• _Work item_
Of all the entries below, retype only the lines from the one with "lying along y" through the one with "arc = [radians(-168", exactly as they appear.
--- Extracted entries ---
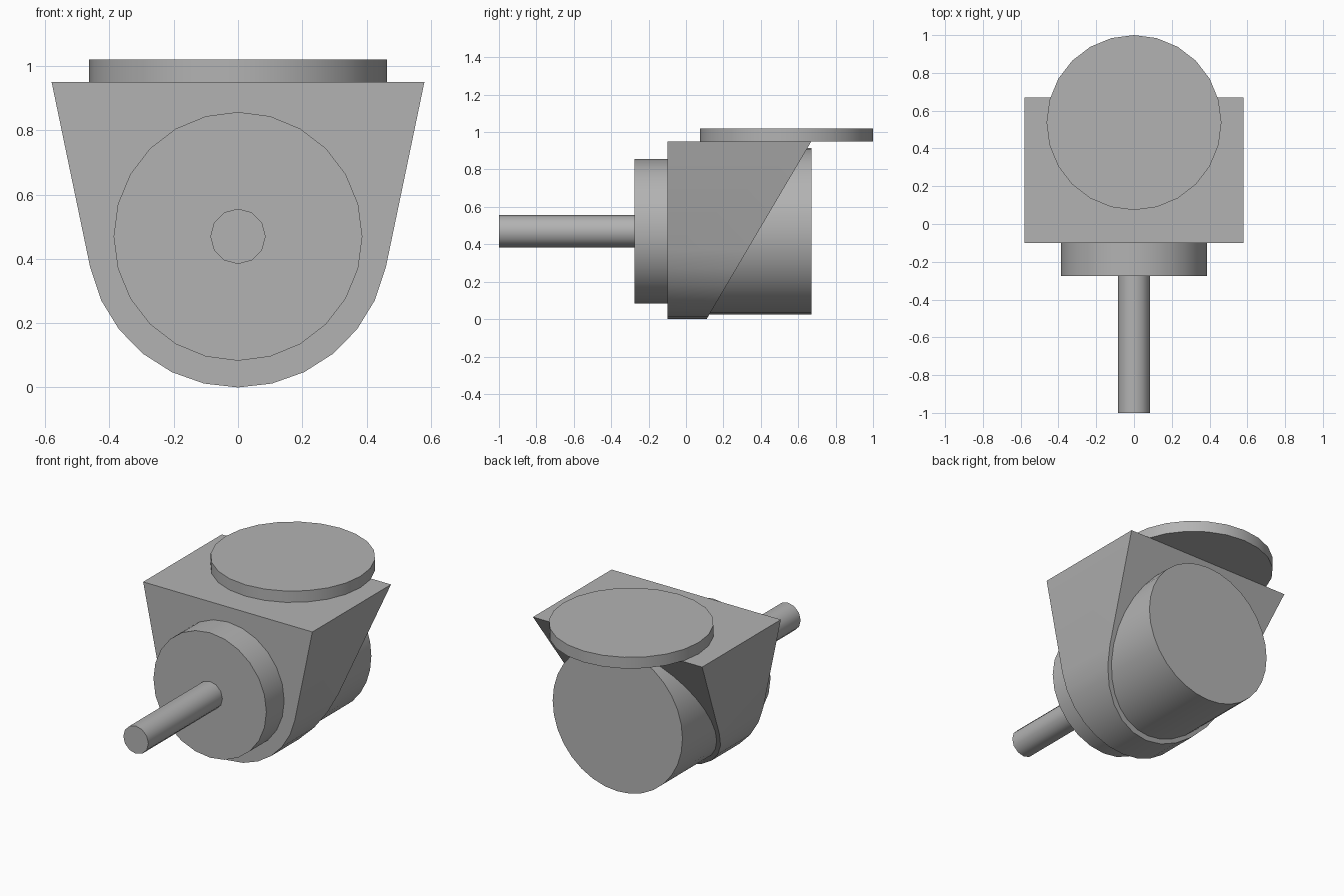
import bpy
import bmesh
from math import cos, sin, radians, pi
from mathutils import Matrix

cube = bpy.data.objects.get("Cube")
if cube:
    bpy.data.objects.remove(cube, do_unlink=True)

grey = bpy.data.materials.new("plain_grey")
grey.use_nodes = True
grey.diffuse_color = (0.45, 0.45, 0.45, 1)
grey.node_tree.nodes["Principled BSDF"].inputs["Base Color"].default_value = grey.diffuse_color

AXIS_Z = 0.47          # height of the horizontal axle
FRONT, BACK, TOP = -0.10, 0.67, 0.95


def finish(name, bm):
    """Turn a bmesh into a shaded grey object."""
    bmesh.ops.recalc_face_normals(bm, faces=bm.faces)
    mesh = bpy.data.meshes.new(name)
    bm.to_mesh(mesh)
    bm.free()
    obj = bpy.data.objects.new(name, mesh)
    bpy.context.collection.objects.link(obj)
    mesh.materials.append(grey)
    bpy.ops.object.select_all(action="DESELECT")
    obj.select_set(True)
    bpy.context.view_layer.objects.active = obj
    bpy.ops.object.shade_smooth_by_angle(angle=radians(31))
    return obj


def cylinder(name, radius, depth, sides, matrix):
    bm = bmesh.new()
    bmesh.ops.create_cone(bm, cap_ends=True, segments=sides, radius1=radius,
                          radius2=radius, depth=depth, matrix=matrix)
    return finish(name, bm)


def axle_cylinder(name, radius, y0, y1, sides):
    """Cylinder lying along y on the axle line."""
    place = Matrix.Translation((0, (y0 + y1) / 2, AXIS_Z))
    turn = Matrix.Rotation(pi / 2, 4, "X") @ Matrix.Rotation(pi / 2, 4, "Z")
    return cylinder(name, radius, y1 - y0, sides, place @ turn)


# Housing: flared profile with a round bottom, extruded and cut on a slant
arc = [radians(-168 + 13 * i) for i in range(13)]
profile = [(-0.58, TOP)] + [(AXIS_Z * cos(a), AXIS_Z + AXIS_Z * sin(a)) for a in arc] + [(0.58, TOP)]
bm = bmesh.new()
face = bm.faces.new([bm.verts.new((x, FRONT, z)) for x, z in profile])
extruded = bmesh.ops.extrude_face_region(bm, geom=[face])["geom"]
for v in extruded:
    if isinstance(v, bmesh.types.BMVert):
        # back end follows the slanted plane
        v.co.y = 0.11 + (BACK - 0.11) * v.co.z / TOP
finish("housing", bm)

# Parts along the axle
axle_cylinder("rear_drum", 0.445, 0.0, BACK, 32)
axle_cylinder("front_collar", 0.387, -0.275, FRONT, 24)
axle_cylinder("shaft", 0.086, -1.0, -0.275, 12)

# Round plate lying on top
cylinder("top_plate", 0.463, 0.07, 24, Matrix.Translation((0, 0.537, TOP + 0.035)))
---
--- Extracted entries ---
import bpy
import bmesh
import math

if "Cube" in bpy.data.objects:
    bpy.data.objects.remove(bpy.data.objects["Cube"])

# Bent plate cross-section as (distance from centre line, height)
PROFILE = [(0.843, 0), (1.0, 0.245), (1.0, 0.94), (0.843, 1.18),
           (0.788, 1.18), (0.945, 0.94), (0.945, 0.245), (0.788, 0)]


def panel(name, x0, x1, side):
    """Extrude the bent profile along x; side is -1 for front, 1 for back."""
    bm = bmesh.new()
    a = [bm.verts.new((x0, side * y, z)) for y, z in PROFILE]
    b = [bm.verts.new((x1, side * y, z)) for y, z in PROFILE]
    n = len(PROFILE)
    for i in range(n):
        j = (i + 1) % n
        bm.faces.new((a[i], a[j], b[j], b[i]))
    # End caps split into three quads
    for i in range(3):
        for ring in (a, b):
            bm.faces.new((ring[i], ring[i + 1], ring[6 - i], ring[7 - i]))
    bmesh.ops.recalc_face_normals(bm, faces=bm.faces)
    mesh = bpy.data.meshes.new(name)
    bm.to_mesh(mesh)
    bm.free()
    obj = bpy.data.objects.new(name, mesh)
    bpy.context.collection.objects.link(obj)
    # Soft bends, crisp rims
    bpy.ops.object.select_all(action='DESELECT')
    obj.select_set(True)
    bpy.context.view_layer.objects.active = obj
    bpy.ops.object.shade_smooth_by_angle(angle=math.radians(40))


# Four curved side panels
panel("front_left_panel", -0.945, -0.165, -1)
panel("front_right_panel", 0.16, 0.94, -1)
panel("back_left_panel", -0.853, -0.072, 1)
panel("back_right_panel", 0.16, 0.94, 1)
---
• _Exercise result_
    """Cylinder lying along y on the axle line."""
    place = Matrix.Translation((0, (y0 + y1) / 2, AXIS_Z))
    turn = Matrix.Rotation(pi / 2, 4, "X") @ Matrix.Rotation(pi / 2, 4, "Z")
    return cylinder(name, radius, y1 - y0, sides, place @ turn)


# Housing: flared profile with a round bottom, extruded and cut on a slant
arc = [radians(-168 + 13 * i) for i in range(13)]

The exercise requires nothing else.